TASK GOAL: Going through the data below, copy out each line where the word "True" shows up.

EXCERPTED DATA:
Start of Block
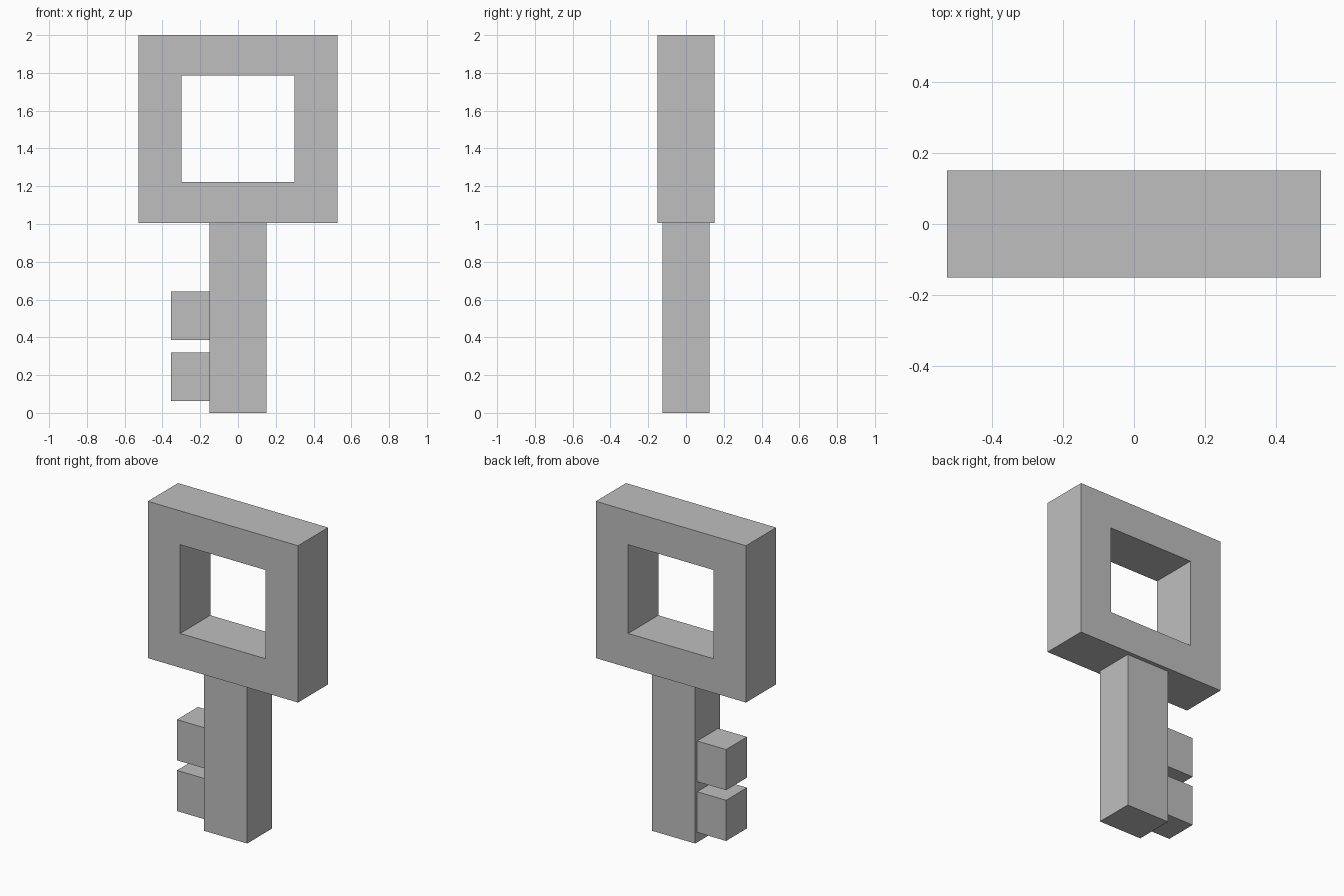
import bpy
import bmesh

cube = bpy.data.objects.get("Cube")
if cube:
    bpy.data.objects.remove(cube, do_unlink=True)

# One plain grey for the whole key
grey = bpy.data.materials.new("plain_grey")
grey.use_nodes = True
colour = (0.52, 0.52, 0.52, 1)
grey.diffuse_color = colour
grey.node_tree.nodes["Principled BSDF"].inputs["Base Color"].default_value = colour


def add_object(name, bm):
    bmesh.ops.recalc_face_normals(bm, faces=bm.faces[:])
    mesh = bpy.data.meshes.new(name)
    bm.to_mesh(mesh)
    bm.free()
    mesh.materials.append(grey)
    obj = bpy.data.objects.new(name, mesh)
    bpy.context.collection.objects.link(obj)
    return obj


def box(name, x0, x1, depth, z0, z1):
    bm = bmesh.new()
    bmesh.ops.create_cube(bm, size=1)
    bmesh.ops.scale(bm, vec=(x1 - x0, depth, z1 - z0), verts=bm.verts)
    bmesh.ops.translate(bm, vec=((x0 + x1) / 2, 0, (z0 + z1) / 2), verts=bm.verts)
    return add_object(name, bm)


def frame(name, outer, inner, depth):
    """Rectangular frame; outer and inner are (half width, bottom, top)."""
    bm = bmesh.new()
    rings = []
    for w, z0, z1 in (outer, inner):
        corners = ((-w, z0), (w, z0), (w, z1), (-w, z1))
        rings.append([bm.verts.new((x, -depth / 2, z)) for x, z in corners])
    out, inn = rings
    for i in range(4):
        j = (i + 1) % 4
        bm.faces.new((out[i], out[j], inn[j], inn[i]))
    ext = bmesh.ops.extrude_face_region(bm, geom=bm.faces[:], use_keep_orig=True)
    verts = [g for g in ext["geom"] if isinstance(g, bmesh.types.BMVert)]
    bmesh.ops.translate(bm, vec=(0, depth, 0), verts=verts)
    return add_object(name, bm)


# Square handle with its window
frame("handle", (0.527, 1.005, 2.0), (0.3, 1.222, 1.785), 0.302)

# Shaft below the handle
box("shaft", -0.152, 0.152, 0.25, 0, 1.005)

# Two teeth on the right of the shaft
for name, bottom in (("lower_tooth", 0.063), ("upper_tooth", 0.385)):
    box(name, -0.355, -0.152, 0.21, bottom, bottom + 0.258)
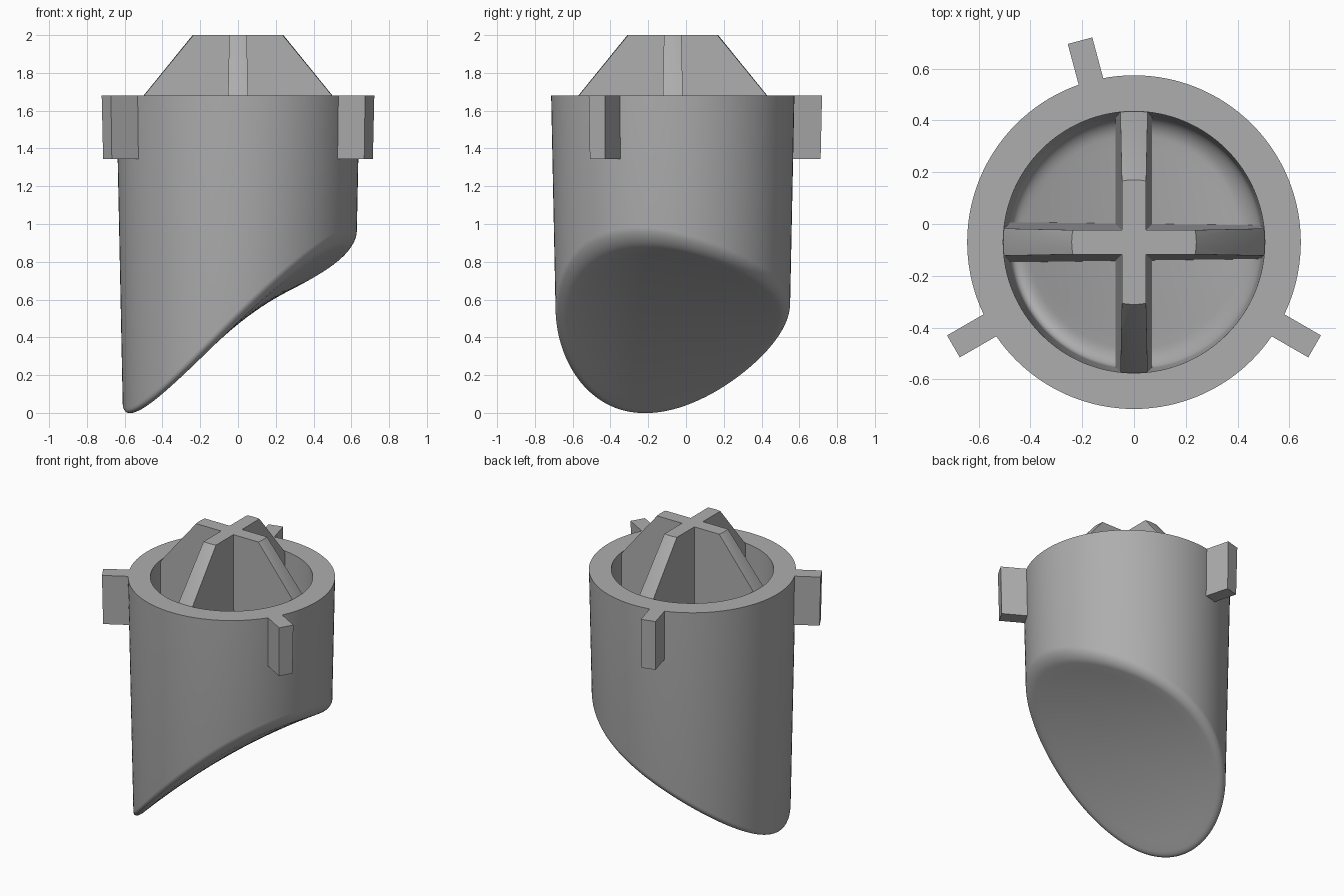
import bpy, bmesh, math
from mathutils import Matrix, Vector

old = bpy.data.objects.get("Cube")
if old:
    bpy.data.objects.remove(old)

SEG = 128
AXIS_Y = -0.07            # axis of the cup
RIM_Z = 1.68
OUTER, INNER = 0.644, 0.505

gray = bpy.data.materials.new("plain_gray")
gray.use_nodes = True
gray.diffuse_color = (0.42, 0.42, 0.42, 1)
gray.node_tree.nodes["Principled BSDF"].inputs["Base Color"].default_value = (0.42, 0.42, 0.42, 1)


def floor_height(r, a):
    """Slanted, twisted underside of the cup."""
    p = r / OUTER
    return (0.472 + p * (0.457 * math.cos(a) + 0.017 * math.sin(a))
            - p * p * (0.028 * math.cos(2 * a) + 0.072 * math.sin(2 * a)))


def finish(name, bm):
    bmesh.ops.recalc_face_normals(bm, faces=bm.faces)
    mesh = bpy.data.meshes.new(name)
    bm.to_mesh(mesh)
    bm.free()
    mesh.materials.append(gray)
    obj = bpy.data.objects.new(name, mesh)
    bpy.context.collection.objects.link(obj)
    obj.location.y = AXIS_Y
    return obj


def turned_solid(name, rings):
    """Rings are (radius, height, follows_floor); both ends close on the axis."""
    bm = bmesh.new()

    def vert(r, h, follow, a):
        z = h + (floor_height(r, a) if follow else 0)
        r *= 1 - 0.032 * (RIM_Z - z)          # moulding draft
        return bm.verts.new((r * math.cos(a), r * math.sin(a), z))

    loops = [[vert(*ring, 2 * math.pi * i / SEG) for i in range(SEG)] for ring in rings[1:-1]]
    for lower, upper in zip(loops, loops[1:]):
        for i in range(SEG):
            j = (i + 1) % SEG
            bm.faces.new((lower[i], lower[j], upper[j], upper[i]))
    for ring, loop in ((rings[0], loops[0]), (rings[-1], loops[-1])):
        tip = vert(*ring, 0)
        for i in range(SEG):
            bm.faces.new((tip, loop[i], loop[(i + 1) % SEG]))
    return finish(name, bm)


def floor_rings(radius, fillet, lift):
    """Floor from the axis outward, ending in a rounded corner."""
    flat = radius - fillet
    rings = [(flat * i / 10, lift, True) for i in range(10)]
    for k in range(9):
        a = math.pi / 2 * k / 8
        rings.append((flat + fillet * math.sin(a), lift + fillet * (1 - math.cos(a)), True))
    return rings


def shade(obj, angle=35):
    bpy.ops.object.select_all(action='DESELECT')
    obj.select_set(True)
    bpy.context.view_layer.objects.active = obj
    bpy.ops.object.shade_smooth_by_angle(angle=math.radians(angle))


# Hollow cup with slanted floor
cup = turned_solid("cup", floor_rings(OUTER, 0.06, 0)
                   + [(OUTER, RIM_Z, False), (INNER, RIM_Z, False)]
                   + floor_rings(INNER, 0.08, 0.17)[::-1])
shade(cup)

# Cross rib: drafted plus-shaped prism trimmed by a cone-topped core
core = turned_solid("rib_core", floor_rings(0.53, 0.02, 0.09)
                    + [(0.53, 1.6, False), (0.5, RIM_Z, False), (0.238, 2, False), (0, 2, False)])
bm = bmesh.new()
levels = []
for z, w in ((-0.2, 0.086), (2.1, 0.045)):
    level = []
    for q in range(4):
        turn = Matrix.Rotation(q * math.pi / 2, 3, 'Z')
        for x, y in ((0.8, -w), (0.8, w), (w, w)):
            level.append(bm.verts.new(turn @ Vector((x, y, z))))
    levels.append(level)
    bm.faces.new(level)
for i in range(12):
    j = (i + 1) % 12
    bm.faces.new((levels[0][i], levels[0][j], levels[1][j], levels[1][i]))
rib = finish("cross_rib", bm)
trim = rib.modifiers.new("trim", 'BOOLEAN')
trim.operation = 'INTERSECT'
trim.solver = 'EXACT'
trim.object = core
bpy.context.view_layer.objects.active = rib
bpy.ops.object.modifier_apply(modifier=trim.name)
bpy.data.objects.remove(core)
shade(rib, 20)

# Three locating lugs around the rim
for label, degrees in (("left", -30), ("right", 210), ("back", 105)):
    bm = bmesh.new()
    bmesh.ops.create_cube(bm, size=1)
    for v in bm.verts:
        top = v.co.z > 0
        reach = (0.805 if top else 0.798) if v.co.x > 0 else 0.58
        v.co = (reach, math.copysign(0.049 if top else 0.046, v.co.y), RIM_Z if top else 1.345)
    bm.transform(Matrix.Rotation(math.radians(degrees), 4, 'Z'))
    finish(label + "_lug", bm)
End of Block
COMPLETED EXERCISE:
    bpy.data.objects.remove(cube, do_unlink=True)
grey.use_nodes = True
    ext = bmesh.ops.extrude_face_region(bm, geom=bm.faces[:], use_keep_orig=True)
gray.use_nodes = True
    rings = [(flat * i / 10, lift, True) for i in range(10)]
        rings.append((flat + fillet * math.sin(a), lift + fillet * (1 - math.cos(a)), True))
    obj.select_set(True)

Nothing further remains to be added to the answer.